**Assignment**
The task calls for the lines from the start of the entries below through the line with "g.rotation.y = turn;", given again verbatim, with every picture dropped.

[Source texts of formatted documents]
--- START ---
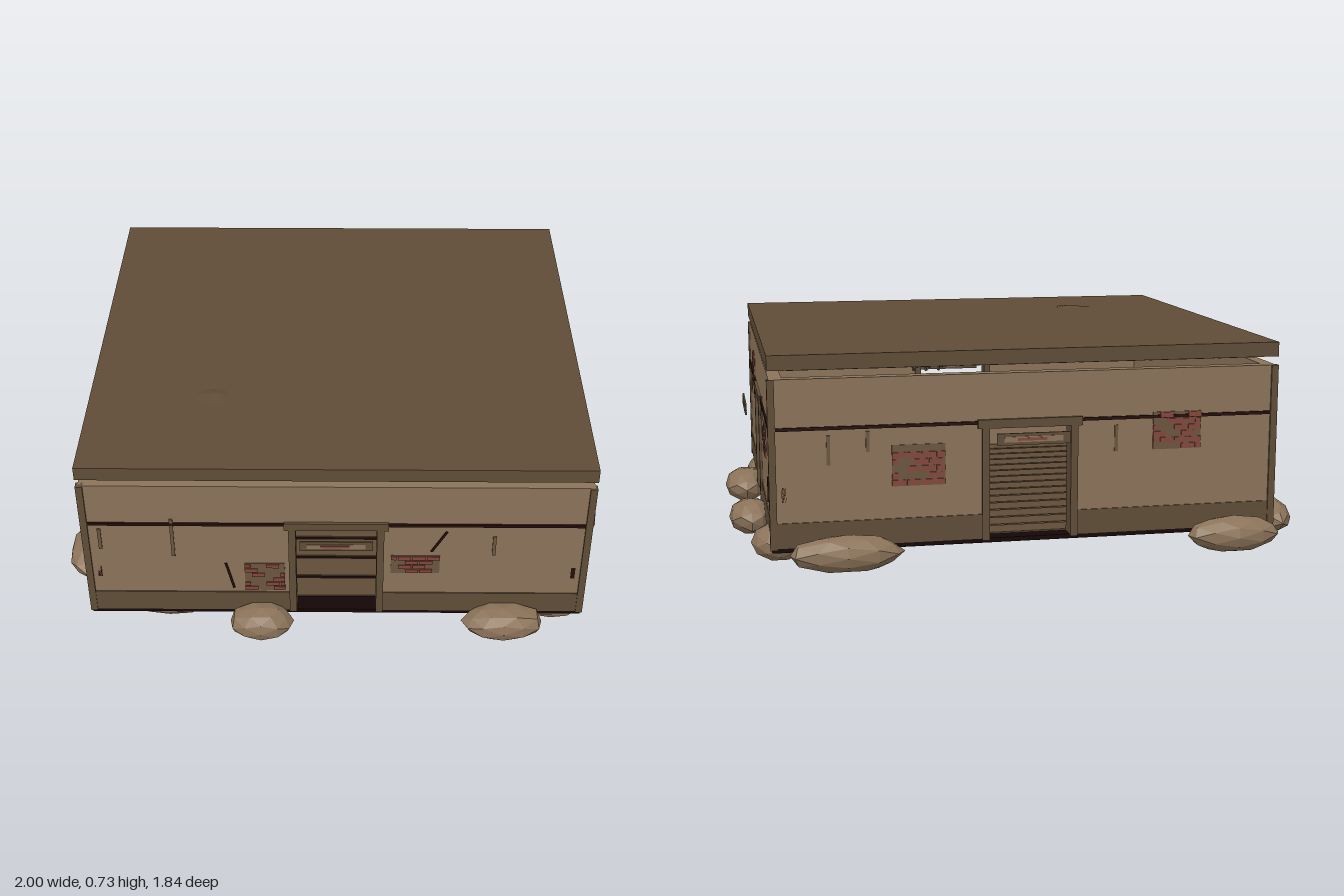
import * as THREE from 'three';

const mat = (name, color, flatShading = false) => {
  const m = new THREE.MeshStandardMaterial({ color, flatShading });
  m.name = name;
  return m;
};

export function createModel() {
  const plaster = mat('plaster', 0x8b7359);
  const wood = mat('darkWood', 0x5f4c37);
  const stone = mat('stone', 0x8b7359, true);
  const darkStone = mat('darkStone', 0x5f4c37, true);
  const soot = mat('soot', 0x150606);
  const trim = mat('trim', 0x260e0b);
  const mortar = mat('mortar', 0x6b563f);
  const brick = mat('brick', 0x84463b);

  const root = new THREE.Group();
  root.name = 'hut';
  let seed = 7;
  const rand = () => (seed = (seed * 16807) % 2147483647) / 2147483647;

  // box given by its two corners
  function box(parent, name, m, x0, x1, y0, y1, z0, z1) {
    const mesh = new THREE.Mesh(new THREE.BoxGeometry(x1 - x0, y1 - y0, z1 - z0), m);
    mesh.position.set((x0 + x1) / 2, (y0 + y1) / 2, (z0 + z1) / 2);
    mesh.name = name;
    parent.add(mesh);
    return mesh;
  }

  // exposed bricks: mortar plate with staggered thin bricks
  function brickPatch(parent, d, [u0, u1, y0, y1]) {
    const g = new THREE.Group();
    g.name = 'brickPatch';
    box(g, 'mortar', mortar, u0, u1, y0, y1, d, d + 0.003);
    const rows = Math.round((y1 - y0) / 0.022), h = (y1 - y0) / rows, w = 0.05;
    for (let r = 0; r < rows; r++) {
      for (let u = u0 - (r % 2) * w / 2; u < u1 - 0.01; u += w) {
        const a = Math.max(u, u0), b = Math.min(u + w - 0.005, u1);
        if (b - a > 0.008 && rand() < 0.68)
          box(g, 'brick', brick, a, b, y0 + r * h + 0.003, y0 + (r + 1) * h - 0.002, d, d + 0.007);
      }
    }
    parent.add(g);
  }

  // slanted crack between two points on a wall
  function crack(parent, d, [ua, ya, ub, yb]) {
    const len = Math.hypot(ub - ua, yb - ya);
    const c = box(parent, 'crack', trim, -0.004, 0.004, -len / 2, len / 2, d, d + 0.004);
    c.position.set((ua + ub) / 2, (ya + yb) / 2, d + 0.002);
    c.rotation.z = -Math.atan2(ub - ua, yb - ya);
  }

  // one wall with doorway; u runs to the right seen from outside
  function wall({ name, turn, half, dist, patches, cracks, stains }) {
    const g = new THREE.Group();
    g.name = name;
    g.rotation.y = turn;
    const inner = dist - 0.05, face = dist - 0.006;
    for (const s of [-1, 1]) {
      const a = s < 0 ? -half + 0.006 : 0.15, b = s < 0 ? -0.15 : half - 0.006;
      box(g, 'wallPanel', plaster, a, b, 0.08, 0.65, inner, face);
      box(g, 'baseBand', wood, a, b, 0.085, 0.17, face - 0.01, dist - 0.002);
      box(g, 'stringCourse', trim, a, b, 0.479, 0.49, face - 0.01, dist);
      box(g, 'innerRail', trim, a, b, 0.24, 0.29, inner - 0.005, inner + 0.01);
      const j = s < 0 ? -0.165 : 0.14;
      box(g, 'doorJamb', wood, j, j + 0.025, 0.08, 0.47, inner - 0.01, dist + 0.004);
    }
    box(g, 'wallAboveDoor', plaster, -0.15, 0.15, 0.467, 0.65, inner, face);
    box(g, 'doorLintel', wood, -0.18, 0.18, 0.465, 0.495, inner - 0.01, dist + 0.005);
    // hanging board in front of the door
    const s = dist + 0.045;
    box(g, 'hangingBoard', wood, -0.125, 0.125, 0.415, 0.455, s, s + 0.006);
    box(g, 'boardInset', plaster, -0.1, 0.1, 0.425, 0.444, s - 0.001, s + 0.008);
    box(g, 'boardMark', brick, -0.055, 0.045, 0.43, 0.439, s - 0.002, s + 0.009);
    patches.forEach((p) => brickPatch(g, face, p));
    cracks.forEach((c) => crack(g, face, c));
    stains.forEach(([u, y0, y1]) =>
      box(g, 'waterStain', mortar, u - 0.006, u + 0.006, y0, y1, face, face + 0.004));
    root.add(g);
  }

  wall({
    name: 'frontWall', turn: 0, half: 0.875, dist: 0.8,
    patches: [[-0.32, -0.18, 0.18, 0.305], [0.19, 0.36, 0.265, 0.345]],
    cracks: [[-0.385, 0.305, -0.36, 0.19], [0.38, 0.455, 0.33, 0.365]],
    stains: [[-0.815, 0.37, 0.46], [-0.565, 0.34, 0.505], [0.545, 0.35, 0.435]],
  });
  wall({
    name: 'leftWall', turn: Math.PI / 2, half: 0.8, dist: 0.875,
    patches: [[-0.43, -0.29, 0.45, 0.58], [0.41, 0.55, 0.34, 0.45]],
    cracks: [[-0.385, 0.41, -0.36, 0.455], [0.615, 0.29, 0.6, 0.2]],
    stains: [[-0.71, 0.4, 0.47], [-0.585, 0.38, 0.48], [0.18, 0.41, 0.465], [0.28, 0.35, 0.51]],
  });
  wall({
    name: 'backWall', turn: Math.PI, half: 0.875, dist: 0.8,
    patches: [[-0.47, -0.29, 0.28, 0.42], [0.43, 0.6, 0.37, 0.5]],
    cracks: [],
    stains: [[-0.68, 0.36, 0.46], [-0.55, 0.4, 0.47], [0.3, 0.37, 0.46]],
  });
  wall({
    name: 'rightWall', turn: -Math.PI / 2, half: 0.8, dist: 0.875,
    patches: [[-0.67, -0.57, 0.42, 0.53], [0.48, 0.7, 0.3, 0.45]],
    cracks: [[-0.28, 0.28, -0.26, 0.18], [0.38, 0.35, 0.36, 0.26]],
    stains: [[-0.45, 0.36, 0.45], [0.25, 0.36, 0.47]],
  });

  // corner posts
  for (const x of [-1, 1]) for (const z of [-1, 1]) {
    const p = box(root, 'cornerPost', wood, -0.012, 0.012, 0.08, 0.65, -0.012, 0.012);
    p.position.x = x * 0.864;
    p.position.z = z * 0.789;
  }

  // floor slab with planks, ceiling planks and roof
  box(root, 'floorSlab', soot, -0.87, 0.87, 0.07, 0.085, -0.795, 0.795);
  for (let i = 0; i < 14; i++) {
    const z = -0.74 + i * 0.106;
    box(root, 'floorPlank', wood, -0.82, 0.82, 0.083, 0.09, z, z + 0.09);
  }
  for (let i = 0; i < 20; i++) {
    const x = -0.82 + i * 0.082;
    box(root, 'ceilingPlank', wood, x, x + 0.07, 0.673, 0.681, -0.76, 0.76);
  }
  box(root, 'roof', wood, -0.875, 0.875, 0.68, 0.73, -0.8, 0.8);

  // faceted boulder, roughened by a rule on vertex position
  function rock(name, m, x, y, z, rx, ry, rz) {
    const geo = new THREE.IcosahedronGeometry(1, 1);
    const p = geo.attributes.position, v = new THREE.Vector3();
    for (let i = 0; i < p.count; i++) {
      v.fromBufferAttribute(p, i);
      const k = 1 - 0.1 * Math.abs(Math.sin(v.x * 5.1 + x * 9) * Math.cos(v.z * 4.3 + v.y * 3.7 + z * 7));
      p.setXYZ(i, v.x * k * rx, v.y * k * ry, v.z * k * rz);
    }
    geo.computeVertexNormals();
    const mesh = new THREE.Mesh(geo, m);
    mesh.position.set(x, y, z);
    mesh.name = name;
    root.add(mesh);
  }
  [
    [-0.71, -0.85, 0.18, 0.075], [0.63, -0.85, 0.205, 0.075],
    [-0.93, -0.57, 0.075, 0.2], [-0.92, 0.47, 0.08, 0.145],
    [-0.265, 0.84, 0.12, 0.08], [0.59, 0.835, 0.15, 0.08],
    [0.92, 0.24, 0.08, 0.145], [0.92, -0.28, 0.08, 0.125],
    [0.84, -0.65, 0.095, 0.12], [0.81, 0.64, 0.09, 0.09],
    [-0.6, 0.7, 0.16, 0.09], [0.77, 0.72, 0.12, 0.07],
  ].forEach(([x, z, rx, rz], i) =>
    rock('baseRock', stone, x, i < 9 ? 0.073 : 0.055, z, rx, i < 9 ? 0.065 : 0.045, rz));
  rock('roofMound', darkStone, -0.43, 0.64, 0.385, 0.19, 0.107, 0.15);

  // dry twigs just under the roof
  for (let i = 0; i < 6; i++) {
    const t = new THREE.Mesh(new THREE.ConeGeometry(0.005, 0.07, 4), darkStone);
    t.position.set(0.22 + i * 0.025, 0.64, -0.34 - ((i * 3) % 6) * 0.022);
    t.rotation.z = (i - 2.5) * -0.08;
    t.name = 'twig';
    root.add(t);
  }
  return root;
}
--- END ---
**Written answer**
import * as THREE from 'three';

const mat = (name, color, flatShading = false) => {
  const m = new THREE.MeshStandardMaterial({ color, flatShading });
  m.name = name;
  return m;
};

export function createModel() {
  const plaster = mat('plaster', 0x8b7359);
  const wood = mat('darkWood', 0x5f4c37);
  const stone = mat('stone', 0x8b7359, true);
  const darkStone = mat('darkStone', 0x5f4c37, true);
  const soot = mat('soot', 0x150606);
  const trim = mat('trim', 0x260e0b);
  const mortar = mat('mortar', 0x6b563f);
  const brick = mat('brick', 0x84463b);

  const root = new THREE.Group();
  root.name = 'hut';
  let seed = 7;
  const rand = () => (seed = (seed * 16807) % 2147483647) / 2147483647;

  // box given by its two corners
  function box(parent, name, m, x0, x1, y0, y1, z0, z1) {
    const mesh = new THREE.Mesh(new THREE.BoxGeometry(x1 - x0, y1 - y0, z1 - z0), m);
    mesh.position.set((x0 + x1) / 2, (y0 + y1) / 2, (z0 + z1) / 2);
    mesh.name = name;
    parent.add(mesh);
    return mesh;
  }

  // exposed bricks: mortar plate with staggered thin bricks
  function brickPatch(parent, d, [u0, u1, y0, y1]) {
    const g = new THREE.Group();
    g.name = 'brickPatch';
    box(g, 'mortar', mortar, u0, u1, y0, y1, d, d + 0.003);
    const rows = Math.round((y1 - y0) / 0.022), h = (y1 - y0) / rows, w = 0.05;
    for (let r = 0; r < rows; r++) {
      for (let u = u0 - (r % 2) * w / 2; u < u1 - 0.01; u += w) {
        const a = Math.max(u, u0), b = Math.min(u + w - 0.005, u1);
        if (b - a > 0.008 && rand() < 0.68)
          box(g, 'brick', brick, a, b, y0 + r * h + 0.003, y0 + (r + 1) * h - 0.002, d, d + 0.007);
      }
    }
    parent.add(g);
  }

  // slanted crack between two points on a wall
  function crack(parent, d, [ua, ya, ub, yb]) {
    const len = Math.hypot(ub - ua, yb - ya);
    const c = box(parent, 'crack', trim, -0.004, 0.004, -len / 2, len / 2, d, d + 0.004);
    c.position.set((ua + ub) / 2, (ya + yb) / 2, d + 0.002);
    c.rotation.z = -Math.atan2(ub - ua, yb - ya);
  }

  // one wall with doorway; u runs to the right seen from outside
  function wall({ name, turn, half, dist, patches, cracks, stains }) {
    const g = new THREE.Group();
    g.name = name;
    g.rotation.y = turn;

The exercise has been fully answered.